__What is needed__:
Would you output the entries below only from the line containing "bpy.context.view_layer.objects.active = ob" through the line containing "n = len(edge)", exactly as they stand and with both ends included?
------------------------------
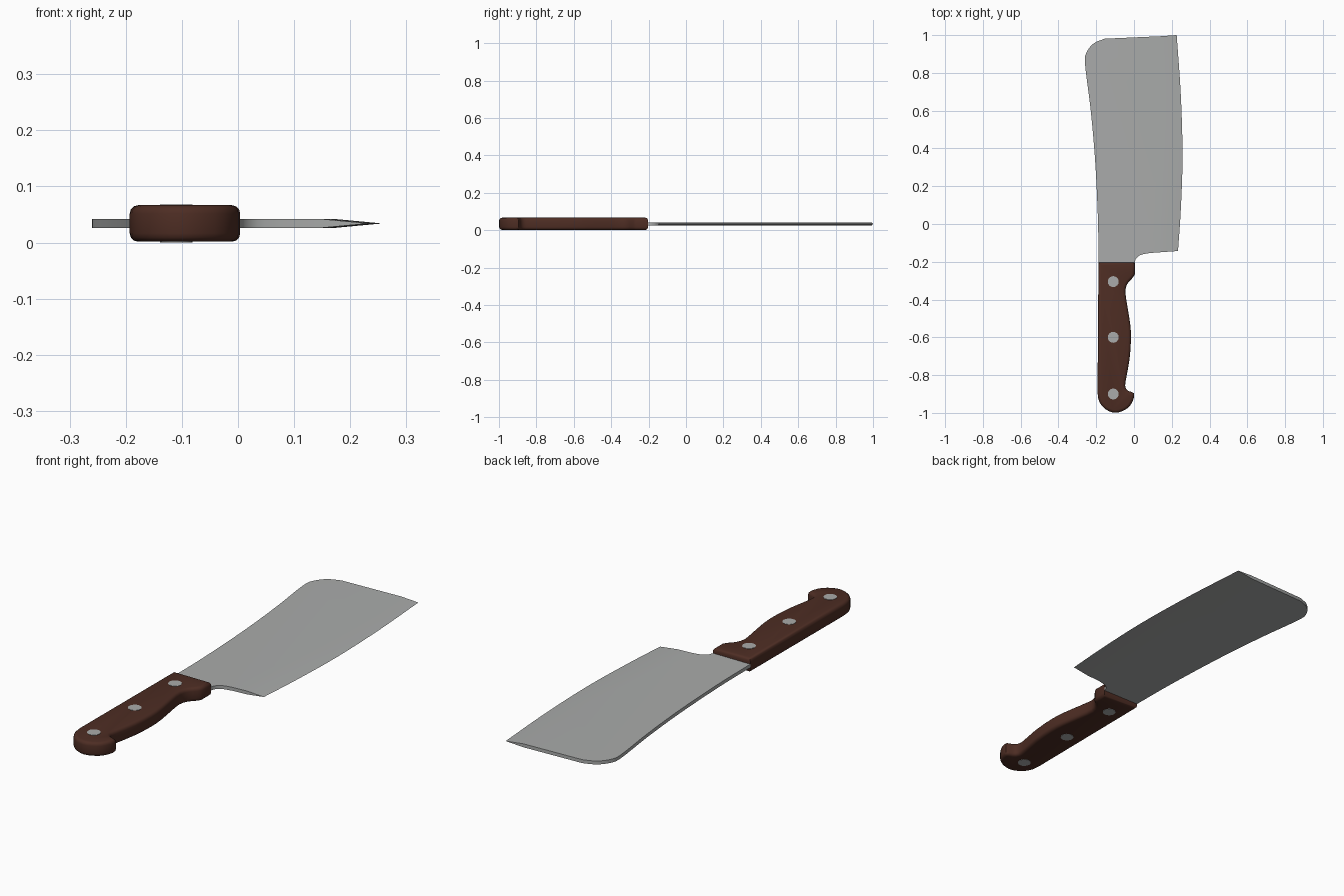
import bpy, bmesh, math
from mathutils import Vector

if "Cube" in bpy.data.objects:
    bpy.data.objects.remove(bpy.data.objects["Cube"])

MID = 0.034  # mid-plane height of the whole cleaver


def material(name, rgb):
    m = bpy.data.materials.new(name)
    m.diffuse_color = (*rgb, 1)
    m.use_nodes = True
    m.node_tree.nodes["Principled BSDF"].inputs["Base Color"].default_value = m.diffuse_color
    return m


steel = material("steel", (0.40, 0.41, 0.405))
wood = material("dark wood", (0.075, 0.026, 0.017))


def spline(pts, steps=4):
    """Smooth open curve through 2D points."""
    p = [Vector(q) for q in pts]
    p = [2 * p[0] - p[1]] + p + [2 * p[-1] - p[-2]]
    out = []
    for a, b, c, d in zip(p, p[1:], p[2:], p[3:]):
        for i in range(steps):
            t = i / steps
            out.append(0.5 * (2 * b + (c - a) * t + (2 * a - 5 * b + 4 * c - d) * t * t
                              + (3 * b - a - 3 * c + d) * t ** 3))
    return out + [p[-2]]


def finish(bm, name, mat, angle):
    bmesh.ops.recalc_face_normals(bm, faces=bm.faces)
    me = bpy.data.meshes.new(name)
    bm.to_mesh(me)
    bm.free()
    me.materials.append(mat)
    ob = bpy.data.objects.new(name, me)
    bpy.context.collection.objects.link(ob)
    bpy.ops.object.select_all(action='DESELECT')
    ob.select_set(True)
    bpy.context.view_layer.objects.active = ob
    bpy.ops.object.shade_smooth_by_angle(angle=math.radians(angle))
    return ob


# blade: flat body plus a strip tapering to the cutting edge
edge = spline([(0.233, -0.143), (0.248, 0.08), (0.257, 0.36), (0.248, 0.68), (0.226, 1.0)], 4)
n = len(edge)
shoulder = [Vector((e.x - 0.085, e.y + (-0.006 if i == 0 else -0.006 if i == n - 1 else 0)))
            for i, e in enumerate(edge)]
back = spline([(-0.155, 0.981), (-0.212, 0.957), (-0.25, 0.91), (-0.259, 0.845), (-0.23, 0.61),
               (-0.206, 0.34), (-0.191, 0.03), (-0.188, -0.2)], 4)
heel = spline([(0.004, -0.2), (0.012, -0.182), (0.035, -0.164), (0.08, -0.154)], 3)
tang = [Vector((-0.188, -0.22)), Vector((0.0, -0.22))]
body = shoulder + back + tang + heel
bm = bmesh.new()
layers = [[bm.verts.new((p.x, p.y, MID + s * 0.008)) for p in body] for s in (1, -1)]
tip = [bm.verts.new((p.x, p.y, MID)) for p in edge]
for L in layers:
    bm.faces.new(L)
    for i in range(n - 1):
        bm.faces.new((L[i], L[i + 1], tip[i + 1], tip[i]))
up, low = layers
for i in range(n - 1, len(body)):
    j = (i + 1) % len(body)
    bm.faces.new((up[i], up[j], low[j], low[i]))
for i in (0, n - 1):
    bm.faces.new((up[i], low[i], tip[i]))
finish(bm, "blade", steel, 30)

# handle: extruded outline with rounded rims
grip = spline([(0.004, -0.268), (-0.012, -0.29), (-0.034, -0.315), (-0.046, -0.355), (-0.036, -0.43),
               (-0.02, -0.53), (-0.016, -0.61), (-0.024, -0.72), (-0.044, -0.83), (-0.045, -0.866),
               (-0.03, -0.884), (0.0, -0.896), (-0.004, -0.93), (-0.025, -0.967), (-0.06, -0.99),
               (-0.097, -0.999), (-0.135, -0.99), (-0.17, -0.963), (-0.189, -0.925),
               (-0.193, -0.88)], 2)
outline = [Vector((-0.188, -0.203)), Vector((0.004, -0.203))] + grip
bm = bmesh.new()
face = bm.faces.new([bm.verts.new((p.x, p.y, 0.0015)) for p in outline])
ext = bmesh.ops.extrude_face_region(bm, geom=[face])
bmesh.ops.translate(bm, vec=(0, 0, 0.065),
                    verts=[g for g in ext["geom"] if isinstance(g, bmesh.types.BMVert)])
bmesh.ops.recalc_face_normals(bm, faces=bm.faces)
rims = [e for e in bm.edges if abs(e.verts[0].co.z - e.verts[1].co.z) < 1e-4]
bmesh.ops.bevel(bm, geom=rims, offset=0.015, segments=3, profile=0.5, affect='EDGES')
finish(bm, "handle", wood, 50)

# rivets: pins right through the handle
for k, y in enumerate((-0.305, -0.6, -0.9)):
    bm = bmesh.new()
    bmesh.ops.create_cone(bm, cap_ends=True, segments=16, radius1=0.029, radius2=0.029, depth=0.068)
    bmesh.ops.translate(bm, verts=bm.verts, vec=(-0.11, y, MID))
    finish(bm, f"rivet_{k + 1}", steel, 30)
------------------------------
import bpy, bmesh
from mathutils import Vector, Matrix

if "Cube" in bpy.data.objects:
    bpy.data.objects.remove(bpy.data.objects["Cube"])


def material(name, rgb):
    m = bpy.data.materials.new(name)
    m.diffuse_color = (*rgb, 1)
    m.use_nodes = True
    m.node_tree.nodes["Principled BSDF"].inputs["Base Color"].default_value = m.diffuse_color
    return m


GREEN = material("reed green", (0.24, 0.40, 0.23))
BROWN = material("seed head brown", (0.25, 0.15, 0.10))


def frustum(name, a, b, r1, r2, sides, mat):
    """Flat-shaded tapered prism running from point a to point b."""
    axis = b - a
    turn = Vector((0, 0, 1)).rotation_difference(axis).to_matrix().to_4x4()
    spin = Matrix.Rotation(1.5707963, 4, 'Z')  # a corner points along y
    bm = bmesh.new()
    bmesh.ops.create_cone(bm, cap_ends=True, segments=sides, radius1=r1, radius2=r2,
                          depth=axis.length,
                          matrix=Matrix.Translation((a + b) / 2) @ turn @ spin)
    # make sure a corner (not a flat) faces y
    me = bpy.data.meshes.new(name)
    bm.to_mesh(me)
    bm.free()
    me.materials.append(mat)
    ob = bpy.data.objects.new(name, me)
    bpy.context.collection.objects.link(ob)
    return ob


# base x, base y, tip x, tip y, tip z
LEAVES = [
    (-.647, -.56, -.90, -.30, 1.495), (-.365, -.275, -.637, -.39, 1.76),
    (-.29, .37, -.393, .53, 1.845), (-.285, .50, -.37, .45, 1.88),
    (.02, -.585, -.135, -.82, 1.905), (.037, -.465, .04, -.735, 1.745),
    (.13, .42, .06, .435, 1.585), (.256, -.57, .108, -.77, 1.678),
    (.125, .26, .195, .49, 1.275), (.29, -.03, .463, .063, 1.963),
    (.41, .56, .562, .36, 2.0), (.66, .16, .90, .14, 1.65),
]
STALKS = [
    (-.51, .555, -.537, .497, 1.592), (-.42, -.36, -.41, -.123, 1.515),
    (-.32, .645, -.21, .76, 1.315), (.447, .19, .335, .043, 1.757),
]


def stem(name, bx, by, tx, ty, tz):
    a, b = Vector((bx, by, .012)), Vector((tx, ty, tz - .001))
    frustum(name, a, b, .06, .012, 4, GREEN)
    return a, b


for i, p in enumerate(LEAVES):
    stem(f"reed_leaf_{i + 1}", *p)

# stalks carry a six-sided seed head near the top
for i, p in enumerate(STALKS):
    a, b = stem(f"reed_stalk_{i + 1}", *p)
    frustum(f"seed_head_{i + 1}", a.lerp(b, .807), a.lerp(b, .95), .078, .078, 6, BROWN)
------------------------------
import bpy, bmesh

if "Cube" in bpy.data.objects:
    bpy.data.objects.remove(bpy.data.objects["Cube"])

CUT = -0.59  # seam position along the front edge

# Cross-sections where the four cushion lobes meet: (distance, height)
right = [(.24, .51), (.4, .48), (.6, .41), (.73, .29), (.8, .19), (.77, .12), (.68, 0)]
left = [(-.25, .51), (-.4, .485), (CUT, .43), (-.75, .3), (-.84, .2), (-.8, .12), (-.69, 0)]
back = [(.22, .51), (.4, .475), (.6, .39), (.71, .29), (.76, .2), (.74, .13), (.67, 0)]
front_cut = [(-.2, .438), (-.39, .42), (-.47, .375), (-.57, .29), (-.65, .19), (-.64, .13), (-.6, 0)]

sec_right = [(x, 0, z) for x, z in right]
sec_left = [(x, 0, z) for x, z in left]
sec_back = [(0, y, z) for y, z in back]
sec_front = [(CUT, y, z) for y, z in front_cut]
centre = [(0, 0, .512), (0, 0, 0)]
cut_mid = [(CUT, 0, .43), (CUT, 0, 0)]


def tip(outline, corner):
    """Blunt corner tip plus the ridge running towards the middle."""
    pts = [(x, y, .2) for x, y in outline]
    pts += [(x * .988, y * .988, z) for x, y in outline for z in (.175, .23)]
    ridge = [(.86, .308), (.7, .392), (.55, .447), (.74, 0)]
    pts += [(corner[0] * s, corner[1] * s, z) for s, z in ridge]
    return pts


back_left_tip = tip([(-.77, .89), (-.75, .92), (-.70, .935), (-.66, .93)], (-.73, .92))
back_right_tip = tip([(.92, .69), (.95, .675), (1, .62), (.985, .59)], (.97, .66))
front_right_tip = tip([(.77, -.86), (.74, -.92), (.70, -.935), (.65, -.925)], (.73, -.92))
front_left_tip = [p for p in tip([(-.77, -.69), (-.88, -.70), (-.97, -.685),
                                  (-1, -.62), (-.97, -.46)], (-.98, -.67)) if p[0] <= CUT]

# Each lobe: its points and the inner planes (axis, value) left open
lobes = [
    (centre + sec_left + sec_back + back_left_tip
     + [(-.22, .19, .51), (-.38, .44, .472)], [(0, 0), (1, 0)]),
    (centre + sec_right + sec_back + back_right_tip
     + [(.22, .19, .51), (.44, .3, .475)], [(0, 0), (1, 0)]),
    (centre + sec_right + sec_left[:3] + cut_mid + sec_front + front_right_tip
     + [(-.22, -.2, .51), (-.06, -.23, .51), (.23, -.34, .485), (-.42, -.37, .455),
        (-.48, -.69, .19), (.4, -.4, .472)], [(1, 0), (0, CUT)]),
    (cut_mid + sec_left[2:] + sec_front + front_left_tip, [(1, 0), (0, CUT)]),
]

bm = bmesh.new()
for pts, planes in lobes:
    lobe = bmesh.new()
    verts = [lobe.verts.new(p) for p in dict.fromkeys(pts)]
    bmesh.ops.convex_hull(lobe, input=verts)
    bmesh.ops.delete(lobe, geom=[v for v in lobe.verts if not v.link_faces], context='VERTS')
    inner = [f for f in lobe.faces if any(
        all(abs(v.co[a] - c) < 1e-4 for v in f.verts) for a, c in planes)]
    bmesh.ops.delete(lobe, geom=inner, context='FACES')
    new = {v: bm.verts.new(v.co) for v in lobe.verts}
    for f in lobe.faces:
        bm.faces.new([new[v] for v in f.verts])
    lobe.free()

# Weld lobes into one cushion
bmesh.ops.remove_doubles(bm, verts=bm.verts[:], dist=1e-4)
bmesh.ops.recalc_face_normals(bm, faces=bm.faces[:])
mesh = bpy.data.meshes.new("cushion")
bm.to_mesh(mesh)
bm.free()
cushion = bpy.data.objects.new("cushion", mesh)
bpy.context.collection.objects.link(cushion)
------------------------------
__Response box__:
    bpy.context.view_layer.objects.active = ob
    bpy.ops.object.shade_smooth_by_angle(angle=math.radians(angle))
    return ob


# blade: flat body plus a strip tapering to the cutting edge
edge = spline([(0.233, -0.143), (0.248, 0.08), (0.257, 0.36), (0.248, 0.68), (0.226, 1.0)], 4)
n = len(edge)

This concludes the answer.